## Extracted data entries

'''

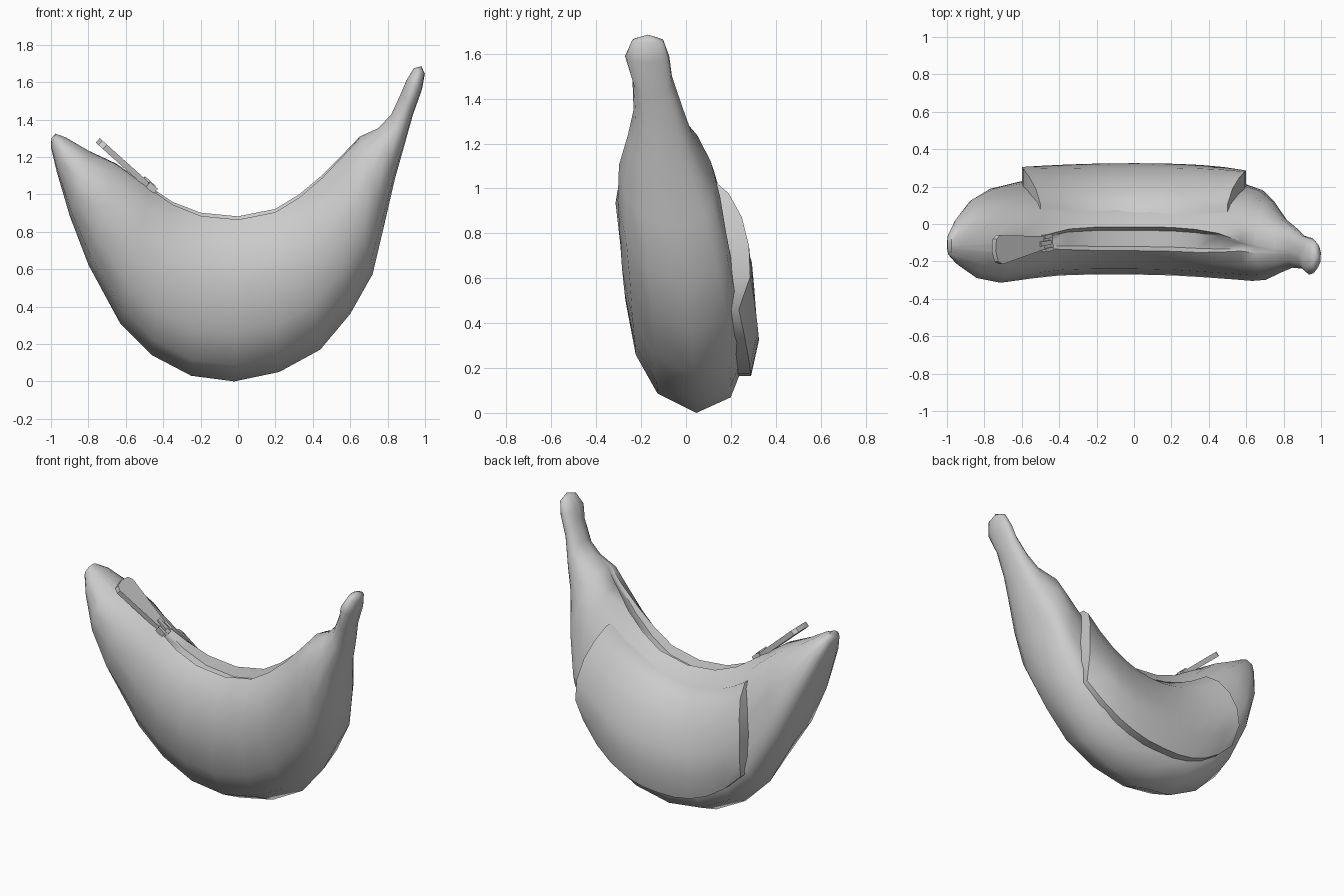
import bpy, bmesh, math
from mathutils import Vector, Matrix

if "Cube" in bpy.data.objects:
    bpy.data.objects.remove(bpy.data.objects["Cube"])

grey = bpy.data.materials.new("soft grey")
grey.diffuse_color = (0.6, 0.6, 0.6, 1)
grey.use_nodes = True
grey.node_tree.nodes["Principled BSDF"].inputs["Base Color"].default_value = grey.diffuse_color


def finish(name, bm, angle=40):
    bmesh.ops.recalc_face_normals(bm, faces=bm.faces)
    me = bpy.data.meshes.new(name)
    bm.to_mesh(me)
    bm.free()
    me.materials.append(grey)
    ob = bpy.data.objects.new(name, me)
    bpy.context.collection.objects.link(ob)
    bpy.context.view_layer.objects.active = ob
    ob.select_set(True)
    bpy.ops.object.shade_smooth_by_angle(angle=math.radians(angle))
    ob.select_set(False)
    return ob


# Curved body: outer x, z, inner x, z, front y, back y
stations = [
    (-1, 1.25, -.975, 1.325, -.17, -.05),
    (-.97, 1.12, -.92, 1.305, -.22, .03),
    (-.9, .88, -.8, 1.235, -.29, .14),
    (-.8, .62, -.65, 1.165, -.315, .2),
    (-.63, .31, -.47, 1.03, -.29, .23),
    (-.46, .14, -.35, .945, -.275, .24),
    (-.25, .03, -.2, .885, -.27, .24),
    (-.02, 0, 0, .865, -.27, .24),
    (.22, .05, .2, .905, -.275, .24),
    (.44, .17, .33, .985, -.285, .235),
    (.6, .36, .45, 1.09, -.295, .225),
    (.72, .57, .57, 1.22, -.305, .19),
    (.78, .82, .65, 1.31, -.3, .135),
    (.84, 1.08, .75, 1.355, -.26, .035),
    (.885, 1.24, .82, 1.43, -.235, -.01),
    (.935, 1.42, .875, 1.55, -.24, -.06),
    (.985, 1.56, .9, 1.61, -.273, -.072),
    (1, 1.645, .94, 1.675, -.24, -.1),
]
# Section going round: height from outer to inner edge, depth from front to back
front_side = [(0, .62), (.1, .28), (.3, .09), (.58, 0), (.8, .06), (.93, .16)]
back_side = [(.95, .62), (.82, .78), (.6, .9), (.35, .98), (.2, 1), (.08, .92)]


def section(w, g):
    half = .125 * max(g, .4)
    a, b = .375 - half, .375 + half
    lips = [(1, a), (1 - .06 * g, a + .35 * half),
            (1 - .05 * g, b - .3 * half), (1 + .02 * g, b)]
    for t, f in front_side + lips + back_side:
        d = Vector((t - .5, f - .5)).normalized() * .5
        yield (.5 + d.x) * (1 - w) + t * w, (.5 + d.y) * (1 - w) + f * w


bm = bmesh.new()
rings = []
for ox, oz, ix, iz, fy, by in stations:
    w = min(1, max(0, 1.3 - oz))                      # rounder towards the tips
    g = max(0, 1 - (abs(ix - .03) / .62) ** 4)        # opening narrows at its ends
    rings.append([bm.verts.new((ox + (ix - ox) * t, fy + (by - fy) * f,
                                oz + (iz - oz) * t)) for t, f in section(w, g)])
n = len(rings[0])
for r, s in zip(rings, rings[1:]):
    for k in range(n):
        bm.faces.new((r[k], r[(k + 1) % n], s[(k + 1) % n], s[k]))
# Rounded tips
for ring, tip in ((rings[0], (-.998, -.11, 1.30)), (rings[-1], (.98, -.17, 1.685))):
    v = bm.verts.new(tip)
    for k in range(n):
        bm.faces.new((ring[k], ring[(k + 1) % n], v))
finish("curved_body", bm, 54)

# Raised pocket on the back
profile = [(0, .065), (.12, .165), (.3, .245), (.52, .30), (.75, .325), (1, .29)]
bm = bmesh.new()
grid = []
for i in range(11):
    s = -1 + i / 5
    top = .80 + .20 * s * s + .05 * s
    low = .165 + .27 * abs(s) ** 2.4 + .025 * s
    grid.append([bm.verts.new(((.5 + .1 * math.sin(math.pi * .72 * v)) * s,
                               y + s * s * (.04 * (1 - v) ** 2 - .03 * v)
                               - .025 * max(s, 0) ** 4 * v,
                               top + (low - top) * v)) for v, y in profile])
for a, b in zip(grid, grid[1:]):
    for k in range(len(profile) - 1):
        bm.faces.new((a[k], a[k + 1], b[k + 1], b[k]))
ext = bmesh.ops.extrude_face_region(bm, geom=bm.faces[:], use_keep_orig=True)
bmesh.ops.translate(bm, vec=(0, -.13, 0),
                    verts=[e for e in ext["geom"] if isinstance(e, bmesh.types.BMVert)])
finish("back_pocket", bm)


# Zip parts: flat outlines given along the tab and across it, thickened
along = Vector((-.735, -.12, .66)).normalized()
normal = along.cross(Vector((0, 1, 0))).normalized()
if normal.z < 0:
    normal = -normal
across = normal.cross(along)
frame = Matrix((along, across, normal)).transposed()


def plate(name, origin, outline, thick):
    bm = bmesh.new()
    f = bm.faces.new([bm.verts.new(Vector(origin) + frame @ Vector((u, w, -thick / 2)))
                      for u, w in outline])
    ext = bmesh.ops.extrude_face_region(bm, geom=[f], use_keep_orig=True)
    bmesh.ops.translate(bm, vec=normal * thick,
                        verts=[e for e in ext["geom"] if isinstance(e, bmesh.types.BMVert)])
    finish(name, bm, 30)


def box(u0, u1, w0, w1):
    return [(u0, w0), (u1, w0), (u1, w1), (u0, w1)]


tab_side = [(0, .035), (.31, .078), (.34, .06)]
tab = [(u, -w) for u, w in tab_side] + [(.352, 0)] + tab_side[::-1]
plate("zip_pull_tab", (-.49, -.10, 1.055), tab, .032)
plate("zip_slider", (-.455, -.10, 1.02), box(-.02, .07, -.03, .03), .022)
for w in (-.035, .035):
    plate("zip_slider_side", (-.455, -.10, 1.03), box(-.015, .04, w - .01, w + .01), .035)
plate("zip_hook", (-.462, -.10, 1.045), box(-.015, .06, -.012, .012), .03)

'''

## ASSIGNMENT
Nothing but the exact text of the records should appear in your answer, with no pictures. Please write it out.

## OUTPUT FOR THIS EXERCISE
import bpy, bmesh, math
from mathutils import Vector, Matrix

if "Cube" in bpy.data.objects:
    bpy.data.objects.remove(bpy.data.objects["Cube"])

grey = bpy.data.materials.new("soft grey")
grey.diffuse_color = (0.6, 0.6, 0.6, 1)
grey.use_nodes = True
grey.node_tree.nodes["Principled BSDF"].inputs["Base Color"].default_value = grey.diffuse_color


def finish(name, bm, angle=40):
    bmesh.ops.recalc_face_normals(bm, faces=bm.faces)
    me = bpy.data.meshes.new(name)
    bm.to_mesh(me)
    bm.free()
    me.materials.append(grey)
    ob = bpy.data.objects.new(name, me)
    bpy.context.collection.objects.link(ob)
    bpy.context.view_layer.objects.active = ob
    ob.select_set(True)
    bpy.ops.object.shade_smooth_by_angle(angle=math.radians(angle))
    ob.select_set(False)
    return ob


# Curved body: outer x, z, inner x, z, front y, back y
stations = [
    (-1, 1.25, -.975, 1.325, -.17, -.05),
    (-.97, 1.12, -.92, 1.305, -.22, .03),
    (-.9, .88, -.8, 1.235, -.29, .14),
    (-.8, .62, -.65, 1.165, -.315, .2),
    (-.63, .31, -.47, 1.03, -.29, .23),
    (-.46, .14, -.35, .945, -.275, .24),
    (-.25, .03, -.2, .885, -.27, .24),
    (-.02, 0, 0, .865, -.27, .24),
    (.22, .05, .2, .905, -.275, .24),
    (.44, .17, .33, .985, -.285, .235),
    (.6, .36, .45, 1.09, -.295, .225),
    (.72, .57, .57, 1.22, -.305, .19),
    (.78, .82, .65, 1.31, -.3, .135),
    (.84, 1.08, .75, 1.355, -.26, .035),
    (.885, 1.24, .82, 1.43, -.235, -.01),
    (.935, 1.42, .875, 1.55, -.24, -.06),
    (.985, 1.56, .9, 1.61, -.273, -.072),
    (1, 1.645, .94, 1.675, -.24, -.1),
]
# Section going round: height from outer to inner edge, depth from front to back
front_side = [(0, .62), (.1, .28), (.3, .09), (.58, 0), (.8, .06), (.93, .16)]
back_side = [(.95, .62), (.82, .78), (.6, .9), (.35, .98), (.2, 1), (.08, .92)]


def section(w, g):
    half = .125 * max(g, .4)
    a, b = .375 - half, .375 + half
    lips = [(1, a), (1 - .06 * g, a + .35 * half),
            (1 - .05 * g, b - .3 * half), (1 + .02 * g, b)]
    for t, f in front_side + lips + back_side:
        d = Vector((t - .5, f - .5)).normalized() * .5
        yield (.5 + d.x) * (1 - w) + t * w, (.5 + d.y) * (1 - w) + f * w


bm = bmesh.new()
rings = []
for ox, oz, ix, iz, fy, by in stations:
    w = min(1, max(0, 1.3 - oz))                      # rounder towards the tips
    g = max(0, 1 - (abs(ix - .03) / .62) ** 4)        # opening narrows at its ends
    rings.append([bm.verts.new((ox + (ix - ox) * t, fy + (by - fy) * f,
                                oz + (iz - oz) * t)) for t, f in section(w, g)])
n = len(rings[0])
for r, s in zip(rings, rings[1:]):
    for k in range(n):
        bm.faces.new((r[k], r[(k + 1) % n], s[(k + 1) % n], s[k]))
# Rounded tips
for ring, tip in ((rings[0], (-.998, -.11, 1.30)), (rings[-1], (.98, -.17, 1.685))):
    v = bm.verts.new(tip)
    for k in range(n):
        bm.faces.new((ring[k], ring[(k + 1) % n], v))
finish("curved_body", bm, 54)

# Raised pocket on the back
profile = [(0, .065), (.12, .165), (.3, .245), (.52, .30), (.75, .325), (1, .29)]
bm = bmesh.new()
grid = []
for i in range(11):
    s = -1 + i / 5
    top = .80 + .20 * s * s + .05 * s
    low = .165 + .27 * abs(s) ** 2.4 + .025 * s
    grid.append([bm.verts.new(((.5 + .1 * math.sin(math.pi * .72 * v)) * s,
                               y + s * s * (.04 * (1 - v) ** 2 - .03 * v)
                               - .025 * max(s, 0) ** 4 * v,
                               top + (low - top) * v)) for v, y in profile])
for a, b in zip(grid, grid[1:]):
    for k in range(len(profile) - 1):
        bm.faces.new((a[k], a[k + 1], b[k + 1], b[k]))
ext = bmesh.ops.extrude_face_region(bm, geom=bm.faces[:], use_keep_orig=True)
bmesh.ops.translate(bm, vec=(0, -.13, 0),
                    verts=[e for e in ext["geom"] if isinstance(e, bmesh.types.BMVert)])
finish("back_pocket", bm)


# Zip parts: flat outlines given along the tab and across it, thickened
along = Vector((-.735, -.12, .66)).normalized()
normal = along.cross(Vector((0, 1, 0))).normalized()
if normal.z < 0:
    normal = -normal
across = normal.cross(along)
frame = Matrix((along, across, normal)).transposed()


def plate(name, origin, outline, thick):
    bm = bmesh.new()
    f = bm.faces.new([bm.verts.new(Vector(origin) + frame @ Vector((u, w, -thick / 2)))
                      for u, w in outline])
    ext = bmesh.ops.extrude_face_region(bm, geom=[f], use_keep_orig=True)
    bmesh.ops.translate(bm, vec=normal * thick,
                        verts=[e for e in ext["geom"] if isinstance(e, bmesh.types.BMVert)])
    finish(name, bm, 30)


def box(u0, u1, w0, w1):
    return [(u0, w0), (u1, w0), (u1, w1), (u0, w1)]


tab_side = [(0, .035), (.31, .078), (.34, .06)]
tab = [(u, -w) for u, w in tab_side] + [(.352, 0)] + tab_side[::-1]
plate("zip_pull_tab", (-.49, -.10, 1.055), tab, .032)
plate("zip_slider", (-.455, -.10, 1.02), box(-.02, .07, -.03, .03), .022)
for w in (-.035, .035):
    plate("zip_slider_side", (-.455, -.10, 1.03), box(-.015, .04, w - .01, w + .01), .035)
plate("zip_hook", (-.462, -.10, 1.045), box(-.015, .06, -.012, .012), .03)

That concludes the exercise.